Growing up in Scotland, I, along with my peers, was reared on a cultural diet of Hollywood produced movies and TV shows, conditioned as a result to believe in the mythos of America and the American Dream. It served to instill a desire to move there from an early age, which I eventually did in my early 20s. It is precisely from this dynamic that America has traditionally maintained its status as the most powerful and alluring country in the world.
It was a lie then and it is most assuredly a lie now. The difference is that today we live in a world that has awoken to the lie. This is reflected in the diminution of Hollywood as that engine room of dominant cultural ideas. A key metric in this regard is the reduced popularity of the annual Oscars ceremony itself. This year’s event drew 16.6 million viewers, the second lowest tv audience in the event’s history, thus proving that a once must-see event is today a mustn’t-see event.
Hollywood has increasingly been supplanted by the onset of online streaming channels such as Netflix, Prime Video, and the like. Its reach is nothing compared to what it was decades ago, and its increasingly moribund fare of franchise movies with their emphasis on spectacle and noise instead of story and character have dumbed down rather than elevated American culture overall.
It explains why the masses of the people in the US are so uninformed. Like mushrooms that have grown in the dark, they have been denied the daylight of knowledge and ideas about their own culture and society other than the simplistic ones they have been fed by those with a vested interest in the perverse, unjust and entirely unsustainable status quo that constitutes the grim reality of their existence.
This explains the growing traction of conspiracy theory in the supposed ‘land of the free’, reflective of the growing need to find answers to a world that is seemingly collapsing around their ears.
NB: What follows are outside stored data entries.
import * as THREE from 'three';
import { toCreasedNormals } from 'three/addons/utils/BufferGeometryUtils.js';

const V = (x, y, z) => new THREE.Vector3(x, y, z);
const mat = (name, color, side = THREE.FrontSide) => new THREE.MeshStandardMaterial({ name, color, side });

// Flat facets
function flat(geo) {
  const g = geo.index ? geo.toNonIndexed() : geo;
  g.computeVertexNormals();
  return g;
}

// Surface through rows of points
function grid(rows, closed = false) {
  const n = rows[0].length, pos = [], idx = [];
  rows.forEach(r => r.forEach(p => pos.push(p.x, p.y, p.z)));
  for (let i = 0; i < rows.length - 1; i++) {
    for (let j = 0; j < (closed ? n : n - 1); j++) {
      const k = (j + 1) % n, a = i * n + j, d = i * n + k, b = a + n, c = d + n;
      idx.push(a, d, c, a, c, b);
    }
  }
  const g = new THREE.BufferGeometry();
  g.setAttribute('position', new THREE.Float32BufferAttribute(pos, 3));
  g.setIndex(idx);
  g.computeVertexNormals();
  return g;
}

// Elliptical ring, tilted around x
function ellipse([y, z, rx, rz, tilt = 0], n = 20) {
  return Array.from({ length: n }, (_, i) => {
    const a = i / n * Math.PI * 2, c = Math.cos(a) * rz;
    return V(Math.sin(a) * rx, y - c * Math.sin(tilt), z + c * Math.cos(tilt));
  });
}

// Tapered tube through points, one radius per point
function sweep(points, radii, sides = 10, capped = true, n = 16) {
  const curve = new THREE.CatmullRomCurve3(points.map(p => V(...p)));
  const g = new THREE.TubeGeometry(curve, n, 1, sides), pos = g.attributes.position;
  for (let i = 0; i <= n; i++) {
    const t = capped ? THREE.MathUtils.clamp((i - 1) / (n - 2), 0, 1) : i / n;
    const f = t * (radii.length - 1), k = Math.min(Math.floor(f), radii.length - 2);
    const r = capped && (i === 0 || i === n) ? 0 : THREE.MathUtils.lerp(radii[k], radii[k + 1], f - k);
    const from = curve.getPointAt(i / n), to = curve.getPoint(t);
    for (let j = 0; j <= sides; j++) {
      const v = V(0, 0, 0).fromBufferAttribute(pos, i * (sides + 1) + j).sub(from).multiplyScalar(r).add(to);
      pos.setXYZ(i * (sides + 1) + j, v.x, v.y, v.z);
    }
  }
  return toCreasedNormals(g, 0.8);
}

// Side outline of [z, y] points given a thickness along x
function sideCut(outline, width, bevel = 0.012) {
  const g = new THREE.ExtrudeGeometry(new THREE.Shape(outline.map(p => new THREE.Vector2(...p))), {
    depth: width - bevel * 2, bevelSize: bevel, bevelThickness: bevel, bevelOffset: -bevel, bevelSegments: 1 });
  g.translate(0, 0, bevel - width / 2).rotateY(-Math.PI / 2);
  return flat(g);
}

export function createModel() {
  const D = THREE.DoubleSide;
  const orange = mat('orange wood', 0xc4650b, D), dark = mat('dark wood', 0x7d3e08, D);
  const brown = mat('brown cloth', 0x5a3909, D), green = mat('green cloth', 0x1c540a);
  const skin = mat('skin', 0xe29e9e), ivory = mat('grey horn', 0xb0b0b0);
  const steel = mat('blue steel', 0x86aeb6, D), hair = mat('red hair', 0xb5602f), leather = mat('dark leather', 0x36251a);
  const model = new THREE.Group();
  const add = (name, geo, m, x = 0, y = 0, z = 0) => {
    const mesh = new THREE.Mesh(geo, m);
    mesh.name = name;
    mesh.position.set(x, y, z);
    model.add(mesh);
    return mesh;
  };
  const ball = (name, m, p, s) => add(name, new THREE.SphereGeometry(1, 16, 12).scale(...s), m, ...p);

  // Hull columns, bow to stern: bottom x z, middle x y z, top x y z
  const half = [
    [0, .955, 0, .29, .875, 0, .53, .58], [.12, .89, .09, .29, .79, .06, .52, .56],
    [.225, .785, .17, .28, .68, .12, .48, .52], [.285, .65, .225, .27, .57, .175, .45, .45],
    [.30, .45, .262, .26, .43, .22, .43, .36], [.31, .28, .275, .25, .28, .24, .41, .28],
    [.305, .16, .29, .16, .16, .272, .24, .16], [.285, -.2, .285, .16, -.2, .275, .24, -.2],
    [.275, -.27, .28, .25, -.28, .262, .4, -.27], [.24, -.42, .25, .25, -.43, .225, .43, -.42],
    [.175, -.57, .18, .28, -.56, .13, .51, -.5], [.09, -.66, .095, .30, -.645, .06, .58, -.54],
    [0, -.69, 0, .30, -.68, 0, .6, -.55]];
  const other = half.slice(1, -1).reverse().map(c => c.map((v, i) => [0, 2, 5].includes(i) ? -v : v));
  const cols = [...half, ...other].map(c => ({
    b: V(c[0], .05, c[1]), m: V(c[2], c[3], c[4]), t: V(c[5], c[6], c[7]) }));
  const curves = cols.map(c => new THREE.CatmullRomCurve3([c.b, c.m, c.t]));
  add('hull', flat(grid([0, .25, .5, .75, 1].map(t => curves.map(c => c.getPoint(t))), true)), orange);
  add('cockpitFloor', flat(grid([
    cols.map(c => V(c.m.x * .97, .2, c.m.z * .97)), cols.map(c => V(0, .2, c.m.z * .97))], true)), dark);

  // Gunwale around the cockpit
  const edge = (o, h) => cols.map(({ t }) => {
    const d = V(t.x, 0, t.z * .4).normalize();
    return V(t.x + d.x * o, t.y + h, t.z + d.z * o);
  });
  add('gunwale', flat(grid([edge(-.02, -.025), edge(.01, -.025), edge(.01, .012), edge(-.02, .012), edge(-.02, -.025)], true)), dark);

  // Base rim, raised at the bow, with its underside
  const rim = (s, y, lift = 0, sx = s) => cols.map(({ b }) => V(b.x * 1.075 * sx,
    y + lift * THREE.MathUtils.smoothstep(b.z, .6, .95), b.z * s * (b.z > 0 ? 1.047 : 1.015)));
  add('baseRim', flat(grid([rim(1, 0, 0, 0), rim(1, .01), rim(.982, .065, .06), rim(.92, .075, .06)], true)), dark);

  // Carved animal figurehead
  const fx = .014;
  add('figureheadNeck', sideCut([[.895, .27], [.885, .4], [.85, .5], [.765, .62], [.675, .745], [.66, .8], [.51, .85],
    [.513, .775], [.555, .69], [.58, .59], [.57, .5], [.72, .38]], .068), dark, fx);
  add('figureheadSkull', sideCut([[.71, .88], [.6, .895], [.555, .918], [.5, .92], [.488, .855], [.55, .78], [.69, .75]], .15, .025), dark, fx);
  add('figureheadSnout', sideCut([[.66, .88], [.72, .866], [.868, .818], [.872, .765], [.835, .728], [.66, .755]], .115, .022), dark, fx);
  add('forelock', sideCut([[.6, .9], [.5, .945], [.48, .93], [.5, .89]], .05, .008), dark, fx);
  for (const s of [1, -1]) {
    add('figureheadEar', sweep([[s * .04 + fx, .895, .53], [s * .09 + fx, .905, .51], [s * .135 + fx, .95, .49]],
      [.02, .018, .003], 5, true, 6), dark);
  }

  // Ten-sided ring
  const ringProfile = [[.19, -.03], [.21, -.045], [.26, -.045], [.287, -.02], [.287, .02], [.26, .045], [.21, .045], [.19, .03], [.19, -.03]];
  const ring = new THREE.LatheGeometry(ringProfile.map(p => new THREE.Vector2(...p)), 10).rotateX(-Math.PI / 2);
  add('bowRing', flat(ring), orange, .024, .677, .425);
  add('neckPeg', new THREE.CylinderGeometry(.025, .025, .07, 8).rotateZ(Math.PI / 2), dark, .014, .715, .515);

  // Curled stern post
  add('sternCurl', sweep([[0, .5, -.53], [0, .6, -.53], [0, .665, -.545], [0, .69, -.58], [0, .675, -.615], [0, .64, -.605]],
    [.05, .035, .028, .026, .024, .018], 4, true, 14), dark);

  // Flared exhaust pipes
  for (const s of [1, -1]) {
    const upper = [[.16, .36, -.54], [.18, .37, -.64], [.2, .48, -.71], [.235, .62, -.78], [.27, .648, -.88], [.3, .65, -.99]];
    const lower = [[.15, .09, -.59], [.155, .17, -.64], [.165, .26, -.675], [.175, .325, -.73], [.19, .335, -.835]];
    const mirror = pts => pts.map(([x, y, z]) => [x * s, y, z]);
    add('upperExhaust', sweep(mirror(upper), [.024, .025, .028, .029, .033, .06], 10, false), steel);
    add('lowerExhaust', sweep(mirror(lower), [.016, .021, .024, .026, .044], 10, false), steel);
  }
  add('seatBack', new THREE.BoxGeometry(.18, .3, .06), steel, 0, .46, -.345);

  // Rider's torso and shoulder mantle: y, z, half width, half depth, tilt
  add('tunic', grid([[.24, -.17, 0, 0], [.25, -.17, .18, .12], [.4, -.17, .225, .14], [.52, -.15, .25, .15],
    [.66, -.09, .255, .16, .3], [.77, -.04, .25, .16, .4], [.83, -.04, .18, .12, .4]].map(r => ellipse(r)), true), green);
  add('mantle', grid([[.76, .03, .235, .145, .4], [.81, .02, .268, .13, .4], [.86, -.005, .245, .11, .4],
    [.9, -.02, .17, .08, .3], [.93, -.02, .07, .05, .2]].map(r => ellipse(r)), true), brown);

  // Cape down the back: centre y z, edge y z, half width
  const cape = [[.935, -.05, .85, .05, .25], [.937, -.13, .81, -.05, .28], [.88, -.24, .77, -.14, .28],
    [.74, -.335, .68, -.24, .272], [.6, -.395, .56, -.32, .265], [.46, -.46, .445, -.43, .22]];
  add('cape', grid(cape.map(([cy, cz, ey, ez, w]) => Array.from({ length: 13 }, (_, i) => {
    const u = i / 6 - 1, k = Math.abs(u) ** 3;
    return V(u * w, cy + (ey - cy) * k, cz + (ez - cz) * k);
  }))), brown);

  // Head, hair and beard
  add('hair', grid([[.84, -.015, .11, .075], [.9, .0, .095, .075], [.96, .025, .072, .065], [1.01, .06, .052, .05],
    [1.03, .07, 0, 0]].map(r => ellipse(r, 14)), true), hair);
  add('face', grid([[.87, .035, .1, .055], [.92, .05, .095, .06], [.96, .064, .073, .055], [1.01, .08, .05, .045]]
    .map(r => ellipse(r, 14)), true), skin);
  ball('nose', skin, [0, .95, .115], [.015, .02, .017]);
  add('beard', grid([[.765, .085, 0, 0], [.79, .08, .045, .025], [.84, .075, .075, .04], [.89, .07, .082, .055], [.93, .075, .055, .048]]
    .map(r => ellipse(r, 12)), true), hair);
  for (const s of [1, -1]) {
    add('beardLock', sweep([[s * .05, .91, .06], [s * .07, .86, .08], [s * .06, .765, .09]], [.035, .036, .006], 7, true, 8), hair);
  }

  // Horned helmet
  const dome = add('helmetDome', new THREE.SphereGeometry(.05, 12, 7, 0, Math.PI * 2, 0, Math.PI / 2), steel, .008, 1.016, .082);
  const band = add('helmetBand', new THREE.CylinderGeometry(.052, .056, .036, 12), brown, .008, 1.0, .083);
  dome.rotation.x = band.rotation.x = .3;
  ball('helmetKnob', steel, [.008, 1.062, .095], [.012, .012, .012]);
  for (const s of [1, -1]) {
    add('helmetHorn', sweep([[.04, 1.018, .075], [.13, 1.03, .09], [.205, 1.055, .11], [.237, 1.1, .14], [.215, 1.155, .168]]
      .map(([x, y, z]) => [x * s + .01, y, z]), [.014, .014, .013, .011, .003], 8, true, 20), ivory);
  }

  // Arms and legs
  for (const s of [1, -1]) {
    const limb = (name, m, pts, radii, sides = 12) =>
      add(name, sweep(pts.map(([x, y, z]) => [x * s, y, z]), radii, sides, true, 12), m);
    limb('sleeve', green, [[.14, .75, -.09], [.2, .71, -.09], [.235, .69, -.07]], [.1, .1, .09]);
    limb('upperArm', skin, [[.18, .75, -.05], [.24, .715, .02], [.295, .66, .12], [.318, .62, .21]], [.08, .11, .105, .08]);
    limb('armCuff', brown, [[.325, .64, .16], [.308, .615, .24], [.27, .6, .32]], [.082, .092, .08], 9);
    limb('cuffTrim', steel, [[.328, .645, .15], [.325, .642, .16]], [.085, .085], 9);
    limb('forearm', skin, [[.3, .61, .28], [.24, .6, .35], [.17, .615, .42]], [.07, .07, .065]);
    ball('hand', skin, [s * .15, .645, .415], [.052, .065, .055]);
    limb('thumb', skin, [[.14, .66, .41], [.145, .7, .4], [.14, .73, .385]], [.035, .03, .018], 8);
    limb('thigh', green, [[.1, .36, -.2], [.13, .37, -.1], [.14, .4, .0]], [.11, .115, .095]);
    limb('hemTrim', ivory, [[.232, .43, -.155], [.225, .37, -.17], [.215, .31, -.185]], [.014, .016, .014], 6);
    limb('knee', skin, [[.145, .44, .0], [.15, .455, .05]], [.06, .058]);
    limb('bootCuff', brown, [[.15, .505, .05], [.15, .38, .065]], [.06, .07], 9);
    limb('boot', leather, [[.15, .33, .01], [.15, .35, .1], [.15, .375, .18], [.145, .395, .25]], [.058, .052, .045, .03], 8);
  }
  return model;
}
It also explains the fixation with the lives of the rich and famous as a vicarious and temporary escape from a lived reality of struggle and despair.
As for Hollywood the place, it is a veritable dystopia — an opinion I express having spent too many years living there back when I harbored the ambition of establishing a career writing movies. Apologies in advance for the self-promotion, but I cover this period in my 2013 book Dreams That Die.
Those who continue to believe that America, per the propaganda, is a classless society, need only take themselves to Hollywood to be disabused of the fact. There you will be struck by the ocean of broken humanity that fills its mythical gilded streets. After just one day there not only will you be left in no doubt that there is no more a society defined by class than American society, but that every minute of a every day a fierce class war is raging in its towns and cities, with up to now only one side in this war, the 99 percent, taking all the punches and doing all the bleeding.
Ultimately, the outcry over Will Smith slapping Chris Rock in the face is confected and it is fake. Coming from rich liberal champions of the false narrative that America is beacon of hope and that ‘one indispensable nation’, even as it leaves a trail of carnage in its wake while bestriding the world like an out of control juggernaut, it also falls into the category of rancid hypocrisy.
John Wight is an author and political commentator based in Scotland.